Sea floor slab poses tsunami risk for Queensland

Last updated 11:09 21/12/2012

Relevant offers

Australia

Iranian refugee at Nauru who set himself on fire dies in hospital Tragic mum Lisa McLaughlin spared jail after killing drug addict lover Sydney student Michelle Leng's shopping trip ends in her murder Doctors at war with chiropractors over treatment of babies and children Kevin Rudd 'undermines' Helen Clark in cringeworthy 'Hard Chat' TV interview Great-grandma in Australia survives after car crashes into her bedroom Australian toddler burned in house fire fights for his life 'Cactus' skin aids electric car efficiency Australia's firearm arsenal at highest level since Port Arthur massace Queensland scientists uncover new way to slow cancers

A enormous slab of sea floor is in the early stages of collapse off north Queensland, and could generate a tsunami when it finally breaks off, researchers warn.

The one cubic kilometre slab - dubbed the Noggin Block - is the remains of an ancient underwater landslide, and sits perched on the edge of the continental shelf.

Researchers discovered it while mapping the sea floor around the Great Barrier Reef.

James Cook University marine biologist Robin Beaman says the slab will eventually break away from the Great Barrier Reef and when that happens it could generate a huge tsunami.

"It's actually up on the top of the continental slope in about 350 metres of water," Dr Beaman told ABC radio.

"It's a pretty big chunk of sea floor (and) is in the very slow, early stages of starting to break away from the edge of the Great Barrier Reef.

"If it were to break away catastrophically, that is break away really quickly ... it would actually cause a tsunami.

"That tsunami would travel across the Great Barrier Reef, it's about 70 kilometres offshore, and it would impact the local area, the North Queensland area."

It's estimated it would take about an hour for any tsunami to hit coastal areas such as Mourilyan Harbour and Clump Point, south of Cairns.

But Dr Beaman says it's still very stable, and something like a very large earthquake near the site would be needed to trigger a catastrophic collapse any time soon.

"That is very unlikely.
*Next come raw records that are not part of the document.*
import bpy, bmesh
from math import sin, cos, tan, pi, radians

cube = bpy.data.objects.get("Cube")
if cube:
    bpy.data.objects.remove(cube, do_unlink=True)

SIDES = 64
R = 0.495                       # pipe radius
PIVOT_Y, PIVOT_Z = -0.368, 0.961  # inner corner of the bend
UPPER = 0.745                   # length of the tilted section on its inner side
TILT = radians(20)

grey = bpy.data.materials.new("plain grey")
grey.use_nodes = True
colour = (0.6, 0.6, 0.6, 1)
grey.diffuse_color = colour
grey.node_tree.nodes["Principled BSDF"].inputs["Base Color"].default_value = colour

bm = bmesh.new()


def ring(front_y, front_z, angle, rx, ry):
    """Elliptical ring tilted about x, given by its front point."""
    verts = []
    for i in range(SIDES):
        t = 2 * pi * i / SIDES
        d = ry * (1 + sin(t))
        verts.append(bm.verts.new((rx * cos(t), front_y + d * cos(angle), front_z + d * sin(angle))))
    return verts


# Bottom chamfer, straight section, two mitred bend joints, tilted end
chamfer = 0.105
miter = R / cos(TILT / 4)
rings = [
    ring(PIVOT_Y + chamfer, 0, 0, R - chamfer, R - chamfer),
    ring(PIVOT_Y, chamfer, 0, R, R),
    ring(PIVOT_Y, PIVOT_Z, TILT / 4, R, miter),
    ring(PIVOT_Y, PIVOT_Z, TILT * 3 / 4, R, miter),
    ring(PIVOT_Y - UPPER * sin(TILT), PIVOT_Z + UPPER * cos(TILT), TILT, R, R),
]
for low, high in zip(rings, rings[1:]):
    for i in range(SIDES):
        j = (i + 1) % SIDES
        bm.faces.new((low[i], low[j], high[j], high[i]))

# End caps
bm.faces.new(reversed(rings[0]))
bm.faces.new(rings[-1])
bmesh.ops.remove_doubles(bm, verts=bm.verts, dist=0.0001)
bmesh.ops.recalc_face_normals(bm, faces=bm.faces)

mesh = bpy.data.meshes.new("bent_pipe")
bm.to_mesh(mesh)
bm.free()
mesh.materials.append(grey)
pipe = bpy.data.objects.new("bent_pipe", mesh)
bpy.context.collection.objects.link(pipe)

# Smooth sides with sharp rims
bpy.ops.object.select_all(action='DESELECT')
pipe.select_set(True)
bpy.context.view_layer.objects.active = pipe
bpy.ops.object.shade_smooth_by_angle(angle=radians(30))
But we should be aware that these things exist. We don't really know when such a block might collapse. All I can say is sometime it eventually will."

Ad Feedback

- AAP

Special offers

Featured Promotions

Sponsored Content